▶ _What you have to do_:
Please report how many lines of the listing contain the string "sides", giving the number only.

▶ _Excerpted records_:
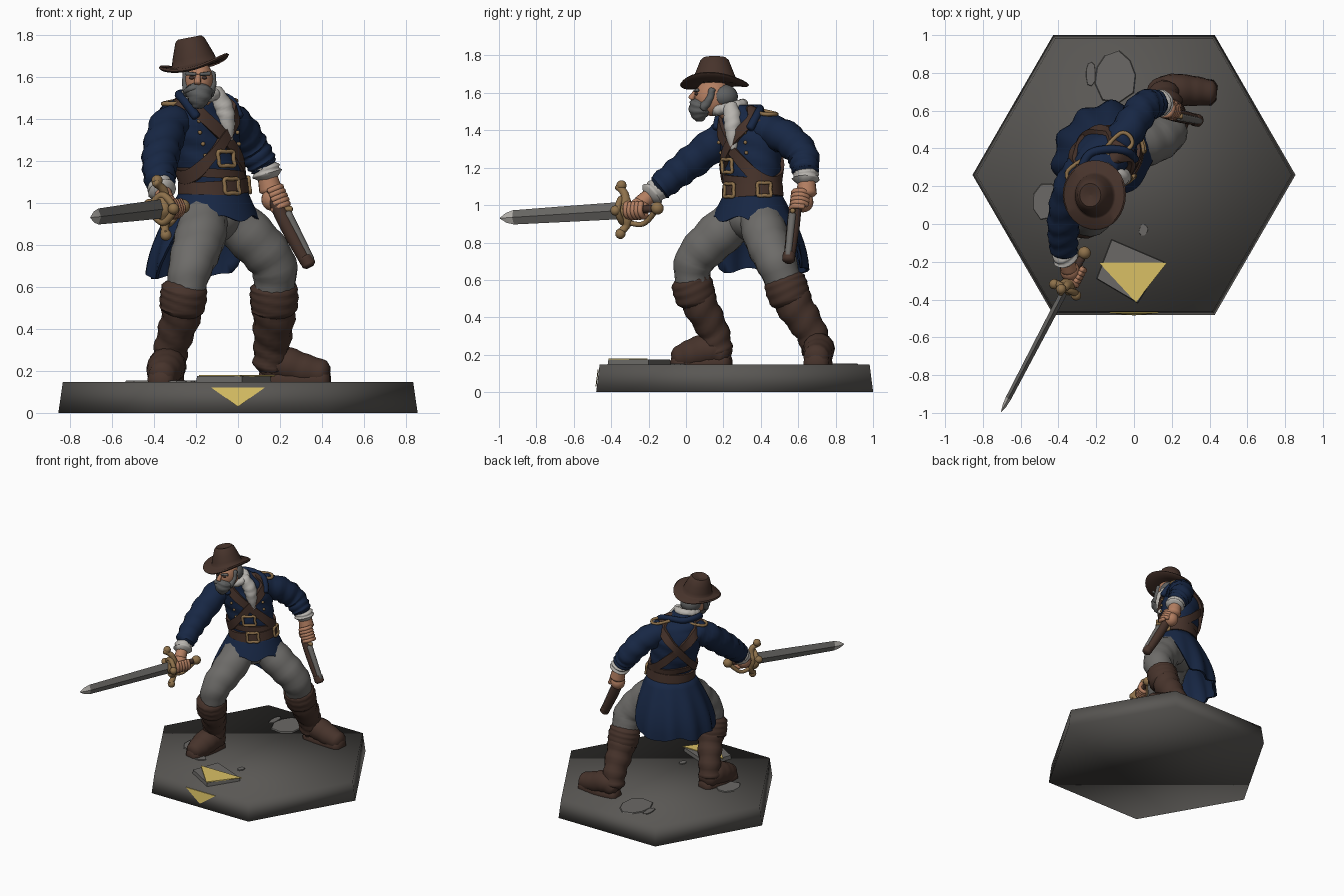
import bpy, bmesh, math, random
from mathutils import Vector, Matrix

random.seed(4)
if "Cube" in bpy.data.objects:
    bpy.data.objects.remove(bpy.data.objects["Cube"])

COLOURS = {
    "navy": (.0085, .02, .058), "brown": (.062, .033, .024), "trouser_grey": (.155, .15, .142),
    "stone": (.1, .095, .088), "skin": (.45, .21, .12), "brass": (.27, .165, .07),
    "yellow": (.7, .53, .13), "white_cloth": (.48, .46, .43), "steel": (.145, .14, .132),
    "hair_grey": (.115, .118, .118)}
MATS = {}
for key, rgb in COLOURS.items():
    m = MATS[key] = bpy.data.materials.new(key)
    m.use_nodes = True
    m.diffuse_color = (*rgb, 1)
    bsdf = m.node_tree.nodes["Principled BSDF"]
    bsdf.inputs["Base Color"].default_value = (*rgb, 1)
    bsdf.inputs["Roughness"].default_value = .8


def finish(name, bm, mat, angle=45):
    bmesh.ops.recalc_face_normals(bm, faces=bm.faces)
    me = bpy.data.meshes.new(name)
    bm.to_mesh(me)
    bm.free()
    for p in me.polygons:
        p.use_smooth = True
    me.set_sharp_from_angle(angle=math.radians(angle))
    me.materials.append(MATS[mat])
    ob = bpy.data.objects.new(name, me)
    bpy.context.collection.objects.link(ob)
    return ob


def loft(name, rings, mat, wrap=False, angle=45):
    bm = bmesh.new()
    vs = [[bm.verts.new(p) for p in ring] for ring in rings]
    n = len(vs[0])
    for a, b in zip(vs, vs[1:] + vs[:1] if wrap else vs[1:]):
        for i in range(n):
            j = (i + 1) % n
            bm.faces.new((a[i], a[j], b[j], b[i]))
    if not wrap:
        bm.faces.new(vs[0])
        bm.faces.new(vs[-1])
    return finish(name, bm, mat, angle)


def spline(pts, steps, wrap):
    pts = [Vector(p) for p in pts]
    n, out = len(pts), []
    get = (lambda i: pts[i % n]) if wrap else (lambda i: pts[max(0, min(n - 1, i))])
    for i in range(n if wrap else n - 1):
        a, b, c, d = (get(i + k) for k in (-1, 0, 1, 2))
        for s in range(steps):
            t = s / steps
            out.append(b + (c - a) * (t / 2) + (a * 2 - b * 5 + c * 4 - d) * (t * t / 2)
                       + (b * 3 - a - c * 3 + d) * (t ** 3 / 2))
    return out if wrap else out + [pts[-1]]


def tube(name, pts, mat, sides=14, steps=6, fold=0, wrap=False):
    """Round tube through (x, y, z, radius) points, with optional cloth folds."""
    path = spline(pts, steps, wrap)
    n, rings, old = len(path), [], None
    for i, p in enumerate(path):
        nxt, prv = (path[(i + 1) % n], path[i - 1]) if wrap else (path[min(i + 1, n - 1)], path[max(i - 1, 0)])
        t = (nxt - prv).to_3d().normalized()
        u = t.orthogonal().normalized() if old is None else old.rotation_difference(t) @ u
        v, old = t.cross(u), t
        ring = []
        for k in range(sides):
            a = math.tau * k / sides
            r = p.w * (1 + fold * math.sin(i * 1.55 + 1.3 * math.sin(a) + math.cos(2 * a)))
            ring.append(p.to_3d() + (u * math.cos(a) + v * math.sin(a)) * r)
        rings.append(ring)
        if not wrap and i in (0, n - 1):
            c = p.to_3d() + t * p.w * (.35 if i else -.35)
            end = [c + (q - p.to_3d()) * .6 for q in ring]
            rings.insert(len(rings) if i else 0, end)
    return loft(name, rings, mat, wrap, angle=60)


def ball(name, loc, size, mat, turn=0):
    bm = bmesh.new()
    bmesh.ops.create_uvsphere(bm, u_segments=20, v_segments=12, radius=1)
    rot = Matrix.Rotation(math.radians(turn), 4, "Z")
    bm.transform(Matrix.Translation(loc) @ rot @ Matrix.Diagonal((*size, 1)))
    return finish(name, bm, mat)


def prism(name, outline, z0, z1, mat, inset=1, angle=30):
    mid = sum((Vector(p) for p in outline), Vector((0, 0))) / len(outline)
    top = [mid + (Vector(p) - mid) * inset for p in outline]
    return loft(name, [[(*p, z0) for p in outline], [(*p, z1) for p in top]], mat, angle=angle)


# Hexagonal base, paving slab, rubble and yellow markers
hexagon = [(.855 * math.cos(k * math.pi / 3), .26 + .855 * math.sin(k * math.pi / 3)) for k in range(6)]
prism("base", hexagon, 0, .147, "stone", .975, angle=180)
prism("paving_slab", [(-.12, -.08), (.16, -.2), (.02, -.42), (-.2, -.29)], .14, .175, "steel", .97)
prism("slab_triangle", [(-.185, -.205), (.175, -.205), (.01, -.415)], .174, .181, "yellow")
loft("front_triangle", [[(-.13, y, .122), (.13, y, .122), (0, y - .012, .03)] for y in (-.472, -.467)], "yellow")
for x, y, rx, ry in ((-.1, .79, .13, .15), (-.23, .8, .03, .07), (-.45, .12, .09, .11),
                     (.05, -.03, .025, .035), (-.3, -.05, .05, .04)):
    shape = []
    for k in range(9):
        r = random.uniform(.8, 1.1)
        shape.append((x + rx * r * math.cos(k * math.tau / 9), y + ry * r * math.sin(k * math.tau / 9)))
    prism("rubble", shape, .14, .154, "steel", .93)

# Boots: slouched shaft, turned top, foot and sole
tube("right_boot_shaft", [(-.255, .03, .57, .1), (-.275, .085, .45, .093), (-.315, .15, .32, .082),
                          (-.33, .17, .22, .082)], "brown", fold=.06)
tube("right_boot_top", [(-.255, .025, .6, .108), (-.26, .04, .55, .112), (-.27, .055, .49, .106)], "brown", fold=.02)
tube("right_boot_foot", [(-.32, .21, .2, .07), (-.335, .13, .225, .09), (-.352, .03, .2, .085),
                         (-.365, -.05, .18, .06)], "brown", fold=.02)
tube("left_boot_shaft", [(.17, .53, .57, .105), (.17, .59, .45, .1), (.16, .67, .32, .085),
                         (.15, .7, .22, .08)], "brown", fold=.06)
tube("left_boot_top", [(.17, .525, .6, .112), (.172, .54, .55, .116), (.172, .56, .49, .11)], "brown", fold=.02)
tube("left_boot_foot", [(.13, .705, .2, .068), (.2, .71, .235, .085), (.31, .705, .205, .08),
                        (.41, .695, .185, .066)], "brown", fold=.02)
tube("right_sole", [(-.315, .22, .155, .062), (-.345, .08, .15, .078), (-.37, -.055, .155, .062)], "brown")
tube("left_sole", [(.12, .71, .155, .06), (.25, .71, .15, .075), (.415, .695, .155, .068)], "brown")

# Trousers
ball("trouser_seat", (-.12, .35, .93), (.165, .14, .12), "trouser_grey", 40)
tube("right_trouser_leg", [(-.16, .29, .94, .12), (-.185, .15, .82, .122), (-.225, .045, .7, .107),
                           (-.25, .035, .57, .09)], "trouser_grey", fold=.03)
tube("left_trouser_leg", [(-.05, .4, .94, .12), (.08, .43, .82, .12), (.17, .48, .7, .11),
                          (.17, .53, .57, .095)], "trouser_grey", fold=.03)

# Coat body: rows of height, centre x, centre y, half width, half depth
ROWS = [(.98, -.11, .36, .165, .14), (1.1, -.12, .355, .155, .13), (1.22, -.145, .355, .172, .14),
        (1.36, -.17, .345, .19, .15), (1.46, -.175, .33, .165, .125), (1.535, -.172, .285, .075, .07)]
FRONT = Vector((math.sin(math.radians(40)), -math.cos(math.radians(40)), 0))
LEFT = Vector((-FRONT.y, FRONT.x, 0))


def body(deg, z, off=0.0):
    """Point on the coat surface; 0 degrees is the chest, 90 the left side."""
    z = max(ROWS[0][0], min(ROWS[-1][0], z))
    a, b = next((r, s) for r, s in zip(ROWS, ROWS[1:]) if z <= s[0])
    t = (z - a[0]) / (b[0] - a[0])
    t = t * t * (3 - 2 * t)
    _, x, y, w, d = (p + (q - p) * t for p, q in zip(a, b))
    c, s = math.cos(math.radians(deg)), math.sin(math.radians(deg))
    return Vector((x, y, z)) + FRONT * (d + off) * c + LEFT * (w + off) * s


def band(name, height, half, mat, off=.014):
    rings = []
    for deg in range(0, 360, 6):
        z = height(math.radians(deg))
        rings.append([body(deg, z - half, -.01), body(deg, z - half, off),
                      body(deg, z + half, off), body(deg, z + half, -.01)])
    loft(name, rings, mat, wrap=True, angle=35)


loft("coat_body", [[body(k * 12, .98 + .555 * i / 26, .004 * math.sin(i * 1.4 + k * .7)) for k in range(30)]
                   for i in range(27)], "navy", angle=70)
band("waist_belt", lambda a: 1.075 + .012 * math.sin(a), .034, "brown", .02)
band("waist_sash", lambda a: 1.135 - .012 * math.sin(a), .022, "brown", .014)
band("right_shoulder_strap", lambda a: 1.31 - .2 * math.sin(a), .043, "brown", .017)
band("left_shoulder_strap", lambda a: 1.31 + .19 * math.sin(a), .032, "brown", .024)


# Coat skirt: long billowing tail behind and on the right, short flaps in front
def skirt(deg, t, off):
    back = max(0, min(1, .3 - 1.9 * math.cos(math.radians(deg - 12))))
    back = back * back * (3 - 2 * back)
    drop = (.125 + .275 * back + .014 * math.cos(math.radians(deg * 7))) * t
    flare = .015 + .13 * math.sin(drop * 3.9) + off + .014 * t * back * math.sin(math.radians(deg * 11))
    p = body(deg, 1.05, flare)
    return p - Vector((.05 * drop, 0, drop))


loft("coat_skirt", [[skirt(d, t / 8, o) for d in range(0, 360, 5)] for o, order in
                    ((0, range(9)), (-.016, range(8, -1, -1))) for t in order], "navy", wrap=True, angle=70)

# Sleeves, cuffs and wrists
tube("right_sleeve", [(-.27, .3, 1.41, .09), (-.33, .2, 1.36, .093), (-.365, .05, 1.245, .09),
                      (-.375, -.06, 1.16, .08), (-.37, -.14, 1.095, .073)], "navy", fold=.065)
tube("left_sleeve", [(-.085, .42, 1.41, .092), (-.005, .535, 1.36, .09), (.055, .62, 1.275, .085),
                     (.1, .635, 1.21, .076), (.122, .64, 1.175, .068)], "navy", fold=.065)
tube("right_cuff", [(-.372, -.15, 1.085, .06), (-.36, -.185, 1.055, .066)], "white_cloth", fold=.08)
tube("left_cuff", [(.128, .642, 1.17, .066), (.14, .64, 1.135, .07)], "white_cloth", fold=.08)
tube("right_wrist", [(-.365, -.17, 1.07, .04), (-.345, -.24, 1.01, .044)], "skin")
tube("left_wrist", [(.135, .645, 1.15, .045), (.155, .645, 1.06, .055)], "skin")


def fist(side, loc, axis, out):
    """Palm, four curled fingers and a thumb around a grip."""
    loc, axis = Vector(loc), Vector(axis).normalized()
    out = (Vector(out) - axis * axis.dot(Vector(out))).normalized()
    across = axis.cross(out)
    ball(side + "_palm", loc - out * .025, (.052, .055, .055), "skin")
    for k in range(5):
        c = loc + axis * (k - 1.7) * .022
        pts = []
        for deg in (-110, -50, 10, 75):
            a = math.radians(deg if k < 4 else -deg)
            pts.append((*(c + out * .044 * math.cos(a) + across * .044 * math.sin(a)), .015))
        tube(side + ("_finger" if k < 4 else "_thumb"), pts, "skin", sides=8, steps=3)


# Sword
HILT, TIP = Vector((-.355, -.33, .972)), Vector((-.703, -.995, .93))
AIM = (TIP - HILT).normalized()
SIDE = AIM.cross(Vector((0, 0, 1))).normalized()
UP = SIDE.cross(AIM)


def on_sword(along, up=0, side=0, radius=.02):
    return (*(HILT + AIM * along + UP * up + SIDE * side), radius)


fist("right", on_sword(-.08)[:3], AIM, (.8, -.2, -.3))
for name, mat, rows in (("blade", "steel", ((0, .046, .02), (.3, .043, .018), (.67, .038, .015))),
                        ("blade_tip", "white_cloth", ((.67, .038, .015), (.715, .026, .011), (.75, .003, .002)))):
    loft(name, [[on_sword(s, w)[:3], on_sword(s, 0, k)[:3], on_sword(s, -w)[:3], on_sword(s, 0, -k)[:3]]
                for s, w, k in rows], mat, angle=25)
tube("sword_grip", [on_sword(0), on_sword(-.17)], "brown")
ball("pommel", on_sword(-.2)[:3], (.034, .034, .034), "brass")
tube("cross_guard", [on_sword(.04, .13, .02, .02), on_sword(-.01, .08, 0, .022), on_sword(0, 0, 0, .045),
                     on_sword(-.01, -.08, 0, .022), on_sword(.03, -.12, -.02, .02)], "brass", fold=.08)
for up, side in ((.135, .02), (-.125, -.02), (.02, .065), (0, -.065)):
    ball("guard_knob", on_sword(.02, up, side)[:3], (.027, .027, .027), "brass")
tube("guard_ring", [on_sword(.01, .065 * math.cos(a), .06 * math.sin(a), .018)
                    for a in (0, math.pi / 2, math.pi, -math.pi / 2)], "brass", sides=8, wrap=True)
tube("knuckle_bow", [on_sword(0, -.06, 0, .014), on_sword(-.1, -.078, .02, .014), on_sword(-.2, 0, 0, .016)], "brass")

# Pistol
fist("left", (.18, .61, 1.025), (.35, -.08, -.8), (.6, -.5, 0))
tube("pistol_stock", [(.16, .61, 1.06, .028), (.19, .585, .98, .034), (.25, .57, .86, .035), (.325, .552, .72, .03)], "brown")
tube("pistol_barrel", [(.235, .568, .95, .022), (.345, .546, .73, .019)], "steel", sides=8)
tube("pistol_muzzle", [(.32, .552, .74, .034), (.338, .548, .705, .034)], "brown")
tube("pistol_hammer", [(.215, .575, .97, .014), (.255, .57, .97, .014)], "brass", sides=8)

# Head, beard and hair
tube("neck", [(-.172, .28, 1.46, .06), (-.182, .18, 1.55, .058)], "skin")
ball("head", (-.185, .145, 1.575), (.07, .098, .1), "skin")
tube("nose", [(-.19, .05, 1.605, .012), (-.193, .028, 1.57, .018)], "skin", sides=8)
tube("beard", [(-.183, .085, 1.54, .064), (-.186, .072, 1.5, .058), (-.188, .07, 1.458, .03)], "hair_grey", fold=.06)
for s in (-1, 1):
    tube("moustache", [(-.19, .04, 1.55, .014), (-.19 + s * .035, .045, 1.542, .017),
                       (-.188 + s * .062, .08, 1.53, .012)], "hair_grey", sides=8)
    tube("sideburn", [(-.185 + s * .06, .14, 1.62, .018), (-.185 + s * .062, .125, 1.565, .02),
                      (-.186 + s * .048, .09, 1.52, .026)], "hair_grey", fold=.06)
    ball("eye", (-.19 + s * .03, .056, 1.595), (.013, .01, .008), "brown")
    tube("eyebrow", [(-.19 + s * .012, .046, 1.612, .008), (-.19 + s * .055, .062, 1.615, .01)], "hair_grey", sides=8)
ball("back_hair", (-.183, .2, 1.58), (.076, .078, .066), "hair_grey")

# Hat: waved brim and dented crown, tilted to one side
PROFILE = [(.004, 0), (.1, -.004), (.165, 0), (.174, .01), (.166, .018), (.118, .014), (.108, .022),
           (.103, .045), (.086, .09), (.072, .128), (.058, .141), (.033, .136), (.004, .126)]
tilt = Matrix.Translation((-.205, .153, 1.648)) @ Matrix.Rotation(-.19, 4, "Y")
hat = []
for r, z in PROFILE:
    lift = .018 * max(0, (r - .1) / .07)
    hat.append([tilt @ Vector((r * .98 * math.cos(a), r * 1.06 * math.sin(a), z + lift * math.cos(2 * a + .5)))
                for a in (math.tau * k / 32 for k in range(32))])
loft("hat", hat, "brown", angle=50)

# Shirt collar, cravat and coat collar
tube("shirt_collar", [(-.175 + .066 * math.cos(a), .232 + .072 * math.sin(a), 1.522 + .018 * math.sin(a), .028)
                      for a in (k * math.tau / 8 for k in range(8))], "white_cloth", fold=.06, wrap=True)
tube("cravat", [(*body(9, z, .004), r) for z, r in ((1.53, .04), (1.46, .048), (1.39, .04), (1.3, .018))],
     "white_cloth", fold=.05)
tube("coat_collar", [(*body(d, z, .02), .022) for d, z in
                     ((45, 1.41), (75, 1.49), (125, 1.515), (180, 1.515), (235, 1.515), (290, 1.49), (318, 1.41))], "navy")


# Brass buckles, buttons and shoulder trim
def buckle(deg, z, w):
    pts = [(*body(deg + x * w * 380, z + y * w, .026), .01) for x, y in
           ((1, 0), (1, 1), (0, 1), (-1, 1), (-1, 0), (-1, -1), (0, -1), (1, -1))]
    tube("buckle", pts, "brass", sides=8, steps=3, wrap=True)


for deg, z, w in ((-4, 1.08, .033), (68, 1.085, .033), (-6, 1.21, .033)):
    buckle(deg, z, w)
for k in range(5):
    for deg in (-38, 34):
        ball("button", body(deg, 1.17 + k * .055, .006), (.01, .01, .01), "brass")
spin = Matrix.Rotation(math.radians(40), 3, "Z")
for name, x, y, z, way in (("left_epaulette", -.075, .42, 1.51, 1), ("right_epaulette", -.29, .275, 1.495, -1)):
    pts = []
    for u, v in ((-.07, -.03), (.04, -.045), (.07, 0), (.04, .045), (-.07, .03)):
        p = Vector((x, y, z - .35 * max(0, u) - 4 * v * v)) + spin @ Vector((u * way, v, 0))
        pts.append((*p, .011))
    tube(name, pts, "brass", sides=8, steps=4, wrap=True)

▶ _Output for this exercise_:
12